The answer must be every line of the records in which the string "grey" appears.
# # # # # # #
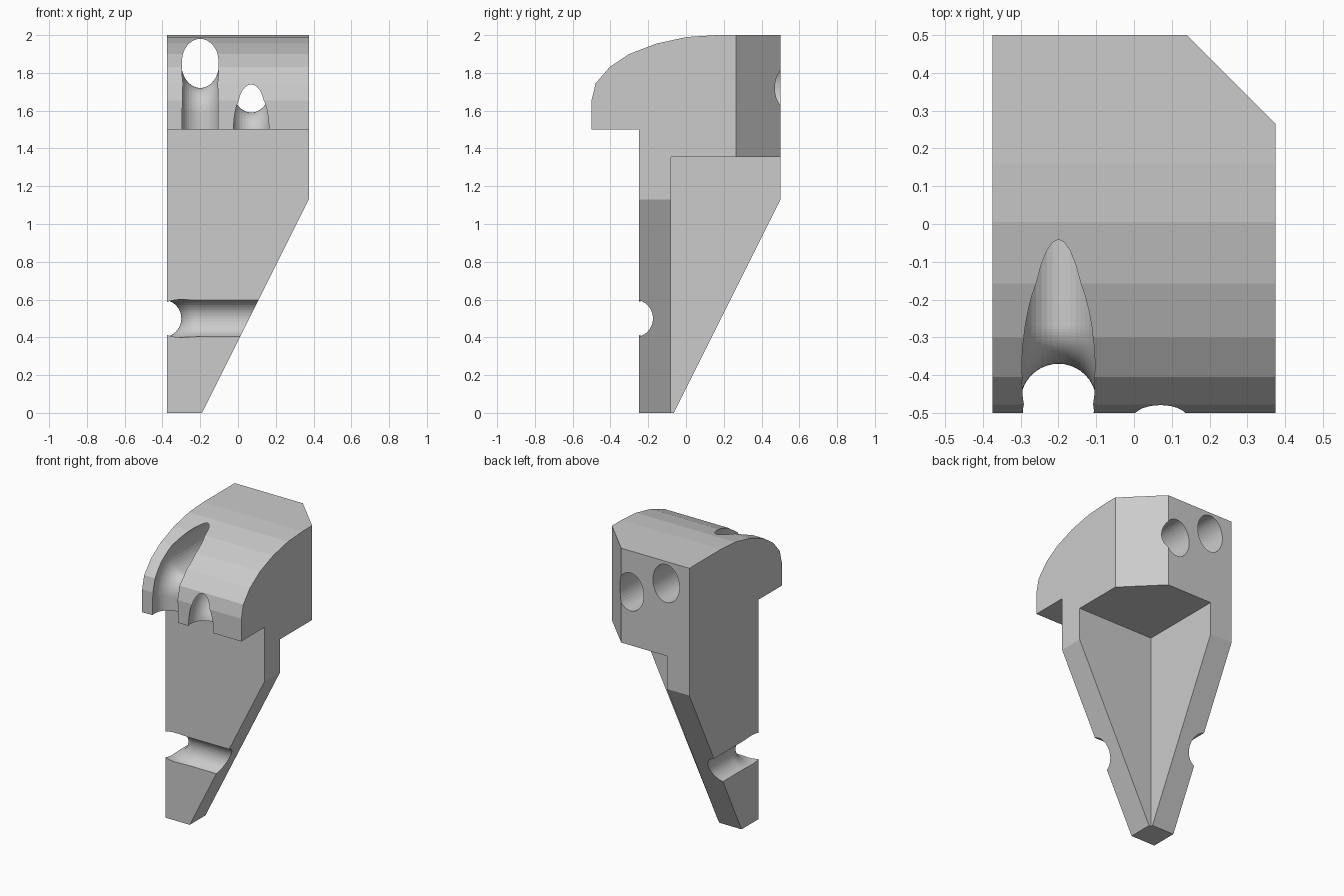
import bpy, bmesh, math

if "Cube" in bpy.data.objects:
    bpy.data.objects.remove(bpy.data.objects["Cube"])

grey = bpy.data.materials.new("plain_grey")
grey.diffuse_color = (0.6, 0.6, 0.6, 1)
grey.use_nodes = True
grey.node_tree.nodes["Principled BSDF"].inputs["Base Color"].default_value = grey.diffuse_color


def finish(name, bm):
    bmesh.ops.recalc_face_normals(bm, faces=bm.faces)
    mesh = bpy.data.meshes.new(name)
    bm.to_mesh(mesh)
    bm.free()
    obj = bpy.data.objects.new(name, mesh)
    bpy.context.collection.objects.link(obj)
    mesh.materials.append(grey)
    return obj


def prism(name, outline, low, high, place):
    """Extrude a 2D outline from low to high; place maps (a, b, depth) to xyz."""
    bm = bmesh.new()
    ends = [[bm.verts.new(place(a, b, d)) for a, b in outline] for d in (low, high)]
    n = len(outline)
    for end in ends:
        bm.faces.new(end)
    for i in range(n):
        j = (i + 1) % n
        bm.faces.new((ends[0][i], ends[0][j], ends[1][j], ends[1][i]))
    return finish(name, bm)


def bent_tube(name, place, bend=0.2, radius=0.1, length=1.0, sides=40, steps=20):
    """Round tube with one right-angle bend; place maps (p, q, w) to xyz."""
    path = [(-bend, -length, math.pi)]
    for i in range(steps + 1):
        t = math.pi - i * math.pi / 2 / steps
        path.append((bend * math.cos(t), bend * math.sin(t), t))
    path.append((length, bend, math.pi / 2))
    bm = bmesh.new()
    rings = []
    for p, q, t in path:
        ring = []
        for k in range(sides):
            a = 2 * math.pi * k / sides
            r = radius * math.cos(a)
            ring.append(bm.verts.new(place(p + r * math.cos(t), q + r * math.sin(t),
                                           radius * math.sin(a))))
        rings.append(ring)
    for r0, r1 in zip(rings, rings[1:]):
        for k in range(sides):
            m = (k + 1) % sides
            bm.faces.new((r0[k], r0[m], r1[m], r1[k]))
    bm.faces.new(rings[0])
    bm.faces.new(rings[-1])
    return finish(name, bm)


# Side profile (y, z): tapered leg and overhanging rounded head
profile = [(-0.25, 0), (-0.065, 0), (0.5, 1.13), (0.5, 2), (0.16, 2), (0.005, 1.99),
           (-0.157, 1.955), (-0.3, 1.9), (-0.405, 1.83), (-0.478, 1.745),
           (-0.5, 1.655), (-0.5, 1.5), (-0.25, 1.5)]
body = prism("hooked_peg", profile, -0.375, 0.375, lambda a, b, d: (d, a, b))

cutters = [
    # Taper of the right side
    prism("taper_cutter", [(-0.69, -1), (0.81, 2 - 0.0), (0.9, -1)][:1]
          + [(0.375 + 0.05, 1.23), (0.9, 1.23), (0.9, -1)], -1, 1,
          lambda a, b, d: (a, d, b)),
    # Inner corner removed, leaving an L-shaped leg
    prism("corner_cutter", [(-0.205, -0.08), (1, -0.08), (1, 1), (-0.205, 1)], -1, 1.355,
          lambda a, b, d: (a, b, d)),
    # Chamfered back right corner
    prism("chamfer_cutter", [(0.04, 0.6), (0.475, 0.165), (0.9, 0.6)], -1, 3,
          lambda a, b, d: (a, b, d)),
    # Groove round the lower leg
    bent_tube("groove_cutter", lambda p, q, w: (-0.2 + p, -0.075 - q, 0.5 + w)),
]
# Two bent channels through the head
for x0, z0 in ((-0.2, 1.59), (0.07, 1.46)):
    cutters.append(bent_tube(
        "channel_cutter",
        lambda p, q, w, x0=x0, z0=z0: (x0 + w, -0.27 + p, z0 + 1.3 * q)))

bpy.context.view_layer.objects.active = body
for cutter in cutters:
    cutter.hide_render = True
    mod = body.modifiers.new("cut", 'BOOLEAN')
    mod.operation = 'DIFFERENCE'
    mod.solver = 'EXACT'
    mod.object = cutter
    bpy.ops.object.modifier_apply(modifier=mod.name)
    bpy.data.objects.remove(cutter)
# # # # # # #
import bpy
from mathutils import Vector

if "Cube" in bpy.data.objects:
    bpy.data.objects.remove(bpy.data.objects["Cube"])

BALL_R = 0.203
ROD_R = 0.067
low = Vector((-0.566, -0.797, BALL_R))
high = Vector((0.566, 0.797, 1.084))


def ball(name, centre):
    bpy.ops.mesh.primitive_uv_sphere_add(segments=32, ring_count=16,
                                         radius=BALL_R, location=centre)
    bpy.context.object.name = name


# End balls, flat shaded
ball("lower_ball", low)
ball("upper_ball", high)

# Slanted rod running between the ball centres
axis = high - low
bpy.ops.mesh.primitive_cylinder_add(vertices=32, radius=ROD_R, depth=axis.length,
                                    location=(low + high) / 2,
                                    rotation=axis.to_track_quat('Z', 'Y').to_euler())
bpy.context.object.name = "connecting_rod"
# # # # # # #
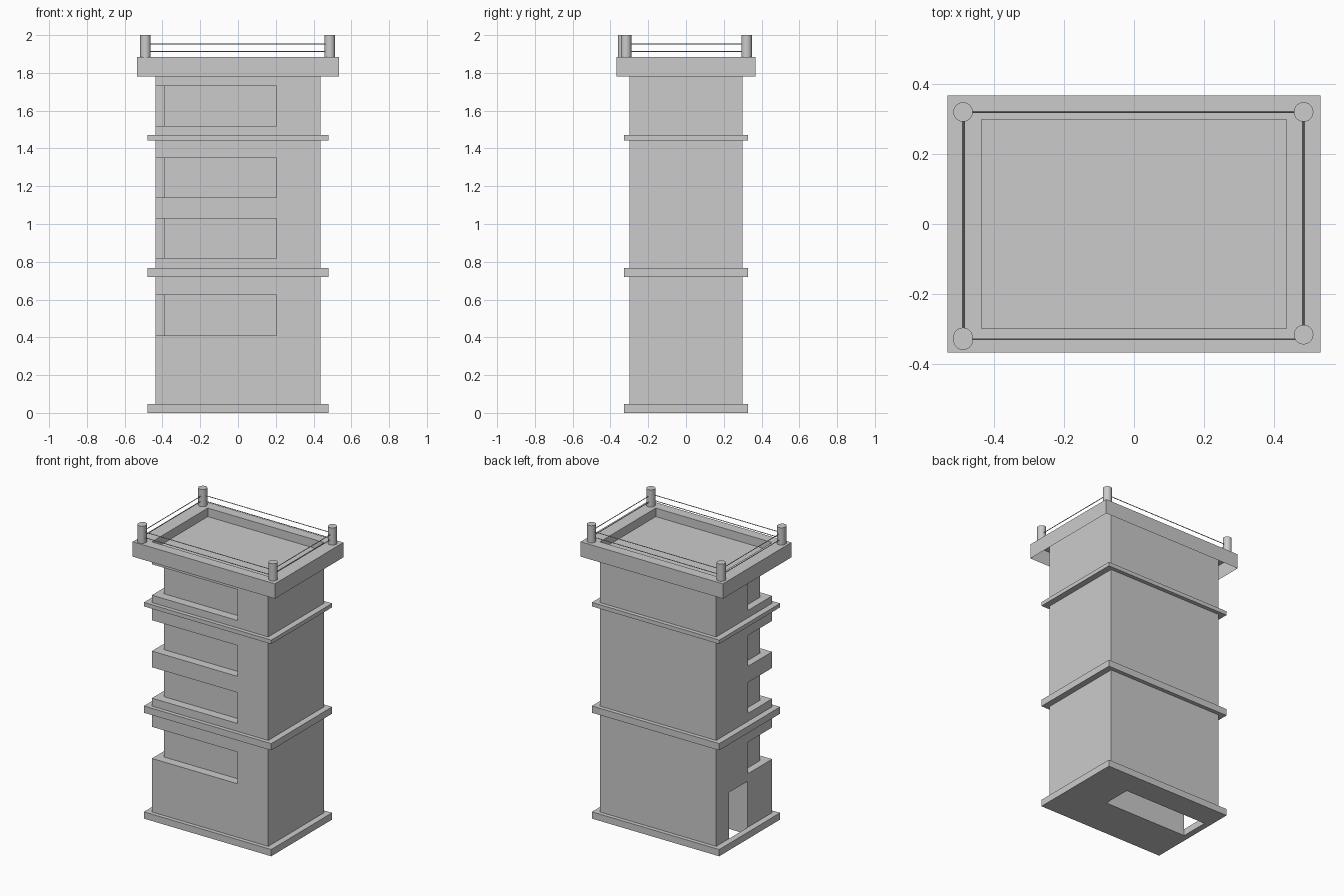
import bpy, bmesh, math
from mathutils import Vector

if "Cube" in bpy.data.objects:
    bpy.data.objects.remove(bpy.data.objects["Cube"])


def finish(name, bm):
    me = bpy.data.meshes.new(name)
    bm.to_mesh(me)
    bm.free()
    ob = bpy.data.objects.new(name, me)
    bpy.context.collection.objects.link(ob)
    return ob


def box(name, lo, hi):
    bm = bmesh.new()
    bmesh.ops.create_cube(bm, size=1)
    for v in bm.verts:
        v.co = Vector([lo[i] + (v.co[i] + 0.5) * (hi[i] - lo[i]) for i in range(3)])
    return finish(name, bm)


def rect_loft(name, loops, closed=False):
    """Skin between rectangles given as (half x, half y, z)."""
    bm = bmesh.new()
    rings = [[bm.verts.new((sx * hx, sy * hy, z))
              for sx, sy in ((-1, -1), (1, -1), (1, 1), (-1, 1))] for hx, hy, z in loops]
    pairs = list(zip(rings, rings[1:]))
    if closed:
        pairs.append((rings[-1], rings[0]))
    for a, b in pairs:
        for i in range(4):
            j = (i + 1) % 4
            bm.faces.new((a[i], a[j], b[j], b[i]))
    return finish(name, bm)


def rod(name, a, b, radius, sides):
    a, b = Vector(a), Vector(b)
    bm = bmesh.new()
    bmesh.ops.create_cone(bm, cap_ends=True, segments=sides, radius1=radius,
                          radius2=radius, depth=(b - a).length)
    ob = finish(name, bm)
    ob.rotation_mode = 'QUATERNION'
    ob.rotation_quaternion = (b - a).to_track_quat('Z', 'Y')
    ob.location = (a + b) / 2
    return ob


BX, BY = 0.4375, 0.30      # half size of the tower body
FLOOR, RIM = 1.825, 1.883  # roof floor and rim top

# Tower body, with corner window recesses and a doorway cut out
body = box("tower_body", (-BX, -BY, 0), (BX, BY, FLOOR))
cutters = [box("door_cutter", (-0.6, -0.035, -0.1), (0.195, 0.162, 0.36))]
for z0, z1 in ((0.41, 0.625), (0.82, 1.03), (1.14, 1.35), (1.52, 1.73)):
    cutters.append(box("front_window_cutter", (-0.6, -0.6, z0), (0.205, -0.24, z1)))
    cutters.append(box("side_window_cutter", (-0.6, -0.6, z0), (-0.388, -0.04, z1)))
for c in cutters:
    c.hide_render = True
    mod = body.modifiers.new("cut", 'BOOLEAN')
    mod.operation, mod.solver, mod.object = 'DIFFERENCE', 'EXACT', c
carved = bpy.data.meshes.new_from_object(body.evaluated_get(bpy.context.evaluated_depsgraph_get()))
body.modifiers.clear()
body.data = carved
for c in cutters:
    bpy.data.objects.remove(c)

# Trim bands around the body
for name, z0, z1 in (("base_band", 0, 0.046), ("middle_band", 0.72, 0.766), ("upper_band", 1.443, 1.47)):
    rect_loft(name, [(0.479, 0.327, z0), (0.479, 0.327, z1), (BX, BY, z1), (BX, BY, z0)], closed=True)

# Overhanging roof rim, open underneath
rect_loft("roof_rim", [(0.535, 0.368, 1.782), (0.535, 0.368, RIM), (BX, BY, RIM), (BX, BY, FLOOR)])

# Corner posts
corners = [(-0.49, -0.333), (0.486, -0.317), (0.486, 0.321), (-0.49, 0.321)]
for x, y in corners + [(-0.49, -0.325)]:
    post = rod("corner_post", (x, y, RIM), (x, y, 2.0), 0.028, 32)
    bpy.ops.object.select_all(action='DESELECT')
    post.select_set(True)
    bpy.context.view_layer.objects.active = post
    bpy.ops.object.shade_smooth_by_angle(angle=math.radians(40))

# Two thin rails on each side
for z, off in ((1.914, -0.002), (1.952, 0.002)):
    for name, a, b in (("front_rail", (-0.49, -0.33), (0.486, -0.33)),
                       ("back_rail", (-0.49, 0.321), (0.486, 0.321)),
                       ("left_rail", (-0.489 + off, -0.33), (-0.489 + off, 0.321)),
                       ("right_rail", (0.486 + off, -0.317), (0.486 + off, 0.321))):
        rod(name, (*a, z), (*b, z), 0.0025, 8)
# # # # # # #
▶ **Reply**:
grey = bpy.data.materials.new("plain_grey")
grey.diffuse_color = (0.6, 0.6, 0.6, 1)
grey.use_nodes = True
grey.node_tree.nodes["Principled BSDF"].inputs["Base Color"].default_value = grey.diffuse_color
    mesh.materials.append(grey)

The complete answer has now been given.